● **Source texts of formatted documents**:
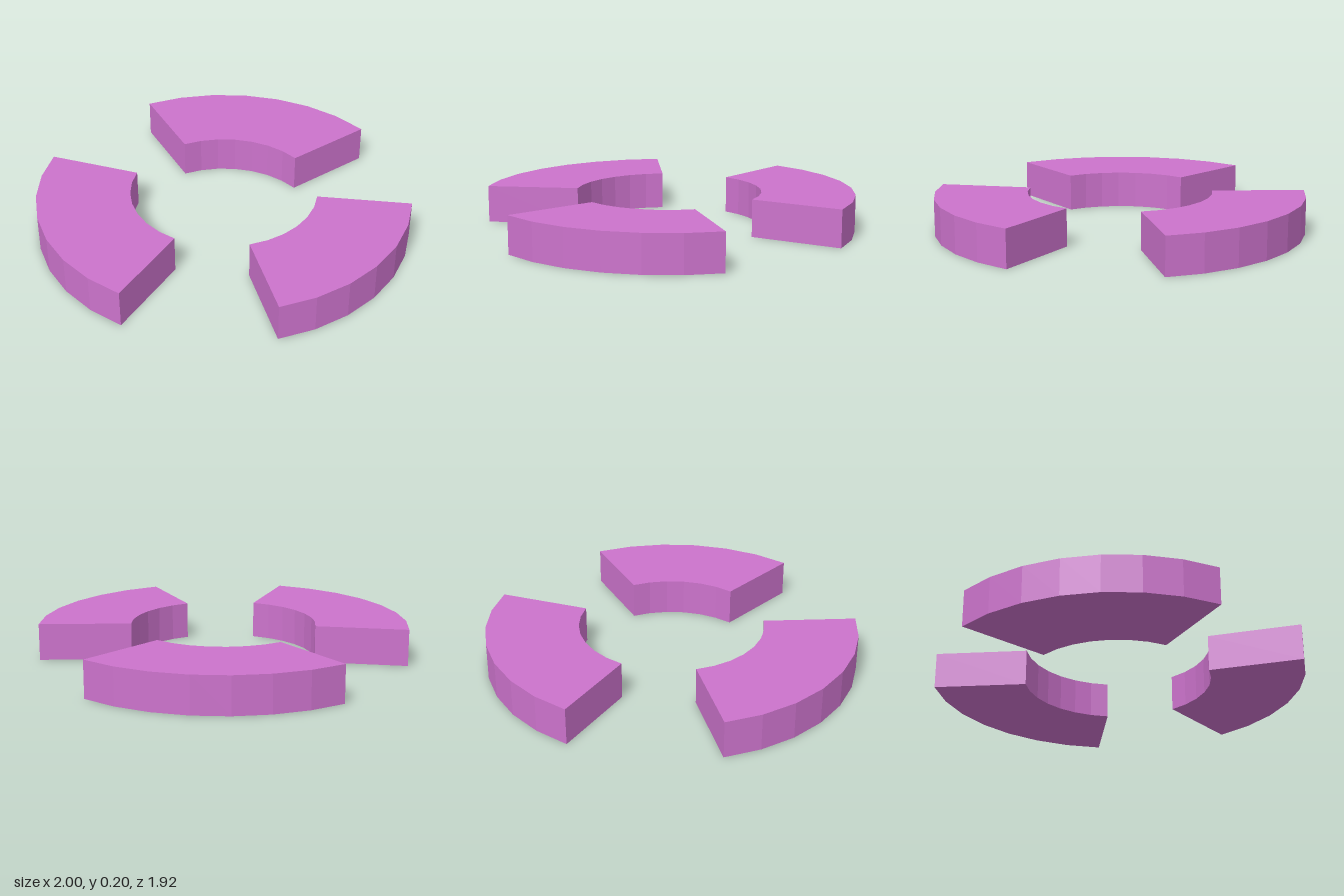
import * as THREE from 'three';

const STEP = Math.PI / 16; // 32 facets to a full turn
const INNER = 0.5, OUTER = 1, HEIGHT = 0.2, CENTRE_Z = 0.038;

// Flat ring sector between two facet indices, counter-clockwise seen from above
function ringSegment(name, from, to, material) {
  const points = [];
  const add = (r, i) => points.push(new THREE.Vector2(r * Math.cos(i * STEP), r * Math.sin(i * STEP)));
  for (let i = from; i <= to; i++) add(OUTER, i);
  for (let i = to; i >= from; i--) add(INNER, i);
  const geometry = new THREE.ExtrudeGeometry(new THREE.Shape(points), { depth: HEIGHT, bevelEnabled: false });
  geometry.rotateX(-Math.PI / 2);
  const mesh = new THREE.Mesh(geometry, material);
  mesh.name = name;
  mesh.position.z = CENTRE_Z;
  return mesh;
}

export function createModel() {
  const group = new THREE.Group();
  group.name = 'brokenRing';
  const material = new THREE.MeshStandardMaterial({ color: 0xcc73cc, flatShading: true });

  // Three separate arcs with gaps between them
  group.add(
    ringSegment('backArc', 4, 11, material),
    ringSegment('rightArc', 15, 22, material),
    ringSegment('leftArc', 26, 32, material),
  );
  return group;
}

---

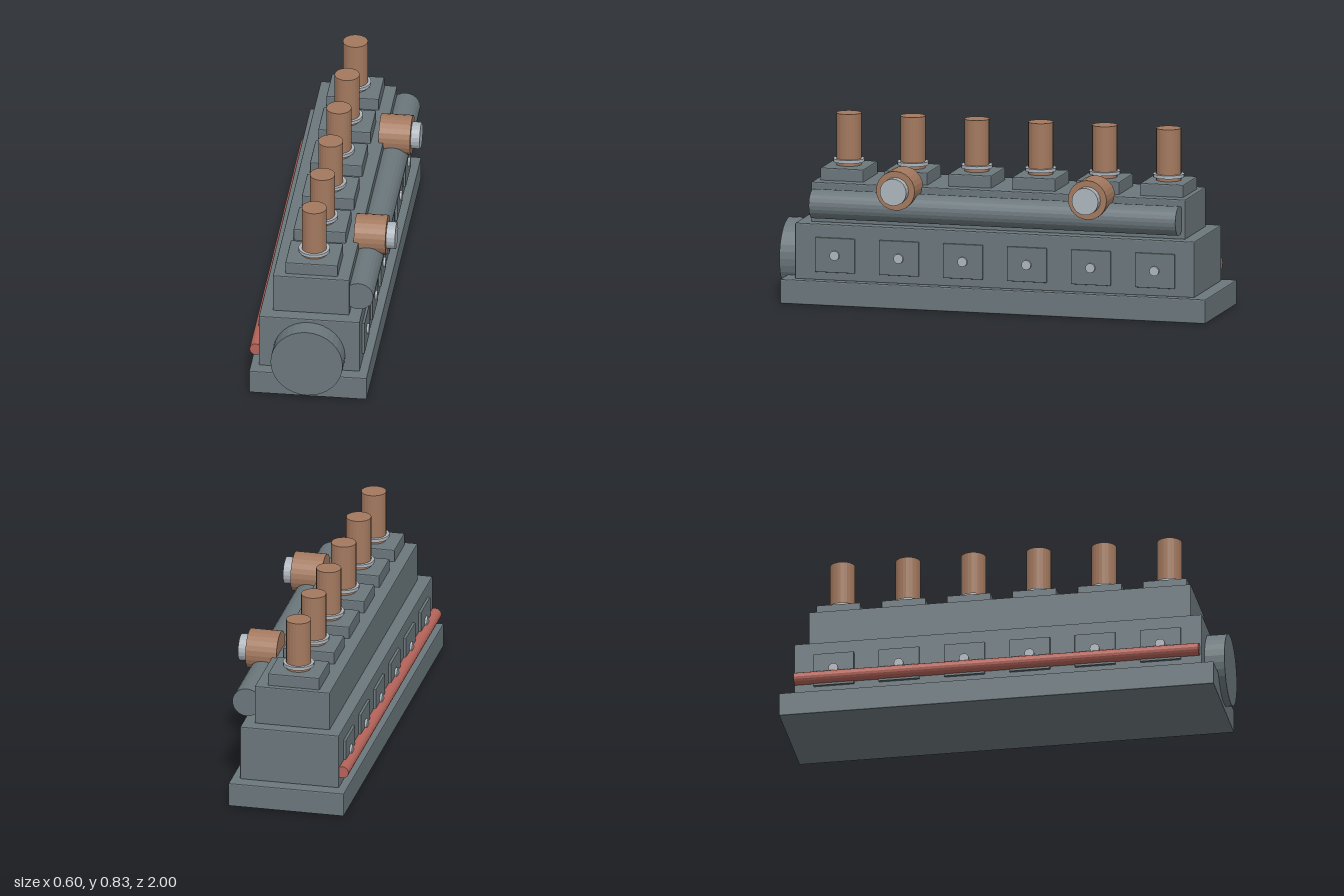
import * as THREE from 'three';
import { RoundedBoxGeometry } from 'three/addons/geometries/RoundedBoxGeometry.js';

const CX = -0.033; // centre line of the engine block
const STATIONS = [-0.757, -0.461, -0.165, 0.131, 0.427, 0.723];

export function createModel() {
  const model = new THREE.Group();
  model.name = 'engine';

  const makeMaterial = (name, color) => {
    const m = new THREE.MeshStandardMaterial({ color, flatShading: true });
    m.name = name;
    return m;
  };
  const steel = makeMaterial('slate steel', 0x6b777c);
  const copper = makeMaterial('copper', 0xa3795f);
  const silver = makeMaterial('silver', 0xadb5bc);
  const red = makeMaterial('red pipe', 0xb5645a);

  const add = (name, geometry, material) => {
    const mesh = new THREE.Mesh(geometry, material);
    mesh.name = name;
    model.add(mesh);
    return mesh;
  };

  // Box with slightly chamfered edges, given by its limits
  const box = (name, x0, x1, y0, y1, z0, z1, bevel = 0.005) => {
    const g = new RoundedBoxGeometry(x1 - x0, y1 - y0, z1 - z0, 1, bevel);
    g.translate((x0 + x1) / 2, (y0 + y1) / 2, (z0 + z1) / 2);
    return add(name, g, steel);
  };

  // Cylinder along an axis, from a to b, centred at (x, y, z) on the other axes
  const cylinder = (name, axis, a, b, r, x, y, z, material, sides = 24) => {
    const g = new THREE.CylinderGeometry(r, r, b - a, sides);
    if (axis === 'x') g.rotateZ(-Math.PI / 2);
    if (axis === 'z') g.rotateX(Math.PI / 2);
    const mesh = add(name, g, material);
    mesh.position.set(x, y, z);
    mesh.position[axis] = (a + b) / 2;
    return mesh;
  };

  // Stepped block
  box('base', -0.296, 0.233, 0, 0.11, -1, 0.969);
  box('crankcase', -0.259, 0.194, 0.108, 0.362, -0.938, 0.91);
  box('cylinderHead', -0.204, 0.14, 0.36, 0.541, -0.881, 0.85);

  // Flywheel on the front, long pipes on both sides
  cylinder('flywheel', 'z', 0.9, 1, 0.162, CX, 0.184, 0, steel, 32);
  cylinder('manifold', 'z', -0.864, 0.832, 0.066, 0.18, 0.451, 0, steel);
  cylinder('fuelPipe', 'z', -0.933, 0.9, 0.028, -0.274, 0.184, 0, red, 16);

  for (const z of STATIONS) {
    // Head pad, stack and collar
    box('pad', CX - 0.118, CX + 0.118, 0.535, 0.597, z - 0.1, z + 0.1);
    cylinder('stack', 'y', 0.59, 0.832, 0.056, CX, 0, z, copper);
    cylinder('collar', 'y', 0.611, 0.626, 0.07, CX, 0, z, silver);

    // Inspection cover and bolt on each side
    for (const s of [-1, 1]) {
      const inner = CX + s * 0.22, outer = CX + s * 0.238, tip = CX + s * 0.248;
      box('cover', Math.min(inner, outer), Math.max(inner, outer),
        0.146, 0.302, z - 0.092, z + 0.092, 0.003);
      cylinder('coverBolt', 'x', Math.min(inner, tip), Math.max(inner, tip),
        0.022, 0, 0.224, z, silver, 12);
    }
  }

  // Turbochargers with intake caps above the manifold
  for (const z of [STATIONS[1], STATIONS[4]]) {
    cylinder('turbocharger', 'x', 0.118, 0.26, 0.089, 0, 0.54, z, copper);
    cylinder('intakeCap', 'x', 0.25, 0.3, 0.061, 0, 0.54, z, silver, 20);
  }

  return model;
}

● **Exercise details**: Each line of the data in which the string "from" appears needs to be copied.

● **Exercise output**:
import * as THREE from 'three';
// Flat ring sector between two facet indices, counter-clockwise seen from above
function ringSegment(name, from, to, material) {
  for (let i = from; i <= to; i++) add(OUTER, i);
  for (let i = to; i >= from; i--) add(INNER, i);
import * as THREE from 'three';
import { RoundedBoxGeometry } from 'three/addons/geometries/RoundedBoxGeometry.js';
  // Cylinder along an axis, from a to b, centred at (x, y, z) on the other axes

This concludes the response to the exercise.